Unsurprisingly, organization impacted by GDPR brought more people to the table earlier while those based in the U.S. “are not worrying about it yet (because legal hasn’t yet come and yelled at them). More likely than not it’s going to turn into the same type of firefighting situation that we saw with GDPR,” submits Doyle.

Avoiding whack-a-mole

“The first step is getting a team together that’s going to own privacy at your organization,” avers Doyle. And it should be cross functional so you can gain a full understanding of the impact.

Organizations also need to understand the cost of implementing piecemeal vs. globally vs. facing fines if they decide not to implement.

Depending on what your organization does and how much revenue you generate from these different means – and across different States – that answer will be different.

—John Doyle, Digital Polygon

“I’m always going to fight for a user-first mindset. Trust is an economy that’s going to continue to grow,” asserts Doyle. “Sometimes that conversation is harder to sell to marketing executives who have to hit numbers and getting everyone in the same room helps build that consensus.

Garcia suggests that as marketing works to figure out their first-party data path forward, there is an opportunity to mitigate friction and align workstreams to support tech decisions that can serve both means and ends.

A preference center can enable greater consumer insight and facilitate zero-party data collection: there are some really unique opportunities that start to surface.

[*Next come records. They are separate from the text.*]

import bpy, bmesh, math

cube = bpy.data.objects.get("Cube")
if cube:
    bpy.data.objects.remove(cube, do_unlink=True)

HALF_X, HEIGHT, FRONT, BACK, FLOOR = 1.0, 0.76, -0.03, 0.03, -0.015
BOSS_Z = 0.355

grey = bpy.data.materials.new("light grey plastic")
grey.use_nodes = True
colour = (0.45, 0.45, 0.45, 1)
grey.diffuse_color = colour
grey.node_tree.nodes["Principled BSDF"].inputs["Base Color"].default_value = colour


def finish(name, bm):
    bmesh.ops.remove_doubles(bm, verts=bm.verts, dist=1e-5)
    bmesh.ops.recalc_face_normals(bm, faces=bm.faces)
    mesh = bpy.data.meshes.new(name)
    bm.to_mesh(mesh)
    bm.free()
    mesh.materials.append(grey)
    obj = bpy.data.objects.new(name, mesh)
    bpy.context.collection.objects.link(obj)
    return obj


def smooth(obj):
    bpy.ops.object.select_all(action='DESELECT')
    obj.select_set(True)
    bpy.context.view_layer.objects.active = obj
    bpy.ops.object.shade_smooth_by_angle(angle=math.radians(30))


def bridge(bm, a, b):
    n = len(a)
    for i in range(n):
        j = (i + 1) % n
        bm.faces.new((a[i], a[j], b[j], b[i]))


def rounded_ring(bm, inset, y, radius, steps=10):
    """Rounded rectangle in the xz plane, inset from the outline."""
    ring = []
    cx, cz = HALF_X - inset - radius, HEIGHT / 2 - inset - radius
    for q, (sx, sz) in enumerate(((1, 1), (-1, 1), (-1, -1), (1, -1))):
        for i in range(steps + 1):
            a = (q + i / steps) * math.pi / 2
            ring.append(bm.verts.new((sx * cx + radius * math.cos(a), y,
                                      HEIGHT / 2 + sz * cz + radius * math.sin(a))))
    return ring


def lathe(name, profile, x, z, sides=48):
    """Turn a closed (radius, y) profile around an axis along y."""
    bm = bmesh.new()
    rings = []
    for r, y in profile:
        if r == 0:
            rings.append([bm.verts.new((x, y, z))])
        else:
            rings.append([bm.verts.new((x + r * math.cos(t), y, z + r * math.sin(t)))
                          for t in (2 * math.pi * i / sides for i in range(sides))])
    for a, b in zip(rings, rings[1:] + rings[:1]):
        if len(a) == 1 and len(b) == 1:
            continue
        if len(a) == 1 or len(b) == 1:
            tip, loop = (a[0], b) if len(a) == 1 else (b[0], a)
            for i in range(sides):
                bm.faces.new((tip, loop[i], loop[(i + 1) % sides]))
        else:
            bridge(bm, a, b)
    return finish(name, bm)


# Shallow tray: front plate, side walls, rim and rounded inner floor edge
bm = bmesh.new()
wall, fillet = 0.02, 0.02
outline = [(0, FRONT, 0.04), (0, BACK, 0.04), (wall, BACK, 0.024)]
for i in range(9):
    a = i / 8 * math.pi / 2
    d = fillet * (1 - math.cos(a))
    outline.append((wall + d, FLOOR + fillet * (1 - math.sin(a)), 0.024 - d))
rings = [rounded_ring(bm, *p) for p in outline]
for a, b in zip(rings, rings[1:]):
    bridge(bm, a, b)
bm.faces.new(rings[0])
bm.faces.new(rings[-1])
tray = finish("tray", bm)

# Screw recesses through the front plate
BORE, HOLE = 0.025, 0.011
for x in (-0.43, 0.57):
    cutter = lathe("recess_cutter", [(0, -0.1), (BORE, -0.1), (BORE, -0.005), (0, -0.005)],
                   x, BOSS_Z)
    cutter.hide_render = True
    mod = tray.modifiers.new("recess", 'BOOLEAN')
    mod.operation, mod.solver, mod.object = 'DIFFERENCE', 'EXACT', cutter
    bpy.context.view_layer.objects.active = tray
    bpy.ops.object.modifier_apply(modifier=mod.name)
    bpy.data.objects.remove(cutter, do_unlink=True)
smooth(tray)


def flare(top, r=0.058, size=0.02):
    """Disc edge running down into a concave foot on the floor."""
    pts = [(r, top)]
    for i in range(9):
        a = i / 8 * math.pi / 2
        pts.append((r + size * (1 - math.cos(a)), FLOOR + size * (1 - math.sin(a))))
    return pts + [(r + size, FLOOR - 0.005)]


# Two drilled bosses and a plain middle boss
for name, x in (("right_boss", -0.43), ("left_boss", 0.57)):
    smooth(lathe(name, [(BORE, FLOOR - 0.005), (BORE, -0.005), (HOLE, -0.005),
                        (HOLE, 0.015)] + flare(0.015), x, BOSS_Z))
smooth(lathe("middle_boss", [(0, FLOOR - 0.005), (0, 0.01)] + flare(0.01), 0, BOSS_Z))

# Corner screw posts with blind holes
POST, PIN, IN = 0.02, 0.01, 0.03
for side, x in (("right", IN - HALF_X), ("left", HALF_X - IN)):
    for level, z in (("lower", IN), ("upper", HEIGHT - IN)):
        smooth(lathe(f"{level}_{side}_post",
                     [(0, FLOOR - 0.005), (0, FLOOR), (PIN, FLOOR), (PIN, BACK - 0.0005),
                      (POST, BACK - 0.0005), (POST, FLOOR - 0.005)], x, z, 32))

When you have all of the right folks at the table and are putting a consumer lens on all of this from a consumer experience and trust…it makes this more of an investment than a compliance costs.

—Arielle Garcia, UM

Honing the value of trust

There is an early group of actors that look to make privacy a differentiator, says Garcia, “like the Apple approach. I think we are increasingly going to see more of this as the realization settles in that everyone wants to optimize their first-party data collection and utilization.”

Ostwal avers that “for agencies, brands, publishers, there’s just one question: How do we hone consumers trust?”

They’re also trying out new solutions like a customer data platform or data clean room, or sometimes combining the two as we’ve seen in recent partnerships. But there’s still a lot of questions:

How do we maximize zero-party data? First-party data? And what’s the difference between the two?

—Trishla Ostwal, Adweek

As WireWheel’s Gordon notes, “this may be easier for some brands than others. For example, Brands that have a direct relationship with consumers versus those that are B2B.”

The traditional macro-level advice is if you have the opportunity to collect first-party data, get the infrastructure in place to have a single view of the consumer and the ability to respect their preferences and orchestrate that downstream.

If you’re a consumer packaging group, for example, you’ll probably be more reliant on smart partnerships. But there are still ways to enhance the connection with consumers authentically and data does become a byproduct.”

For a lot of brands, investments are focused on making the switch from third-party to first-party data. The key opportunity is to make privacy, consent, and preference the foundation. Then build your first-party data on top of that so you already have the leverage in place to control how data are used with different applications.

—John Doyle, Digital Polygon

“For companies that aren’t using a ton of first-party data, regulations will increasingly, impose obligations with respect to rights requests. So, even if you don’t think you’re using first party-data, it’s worth doing that data mapping exercise to understand the processing on your behalf by your partners,” cautions Garcia.

“If you’re not using a lot of first-party data you’re unlikely to have as robust an infrastructure and so it’s never too early to start thinking about what investments may be needed.”

[1] Privacy Orgs Are Media Agencies’ Next Big Investment (paywall)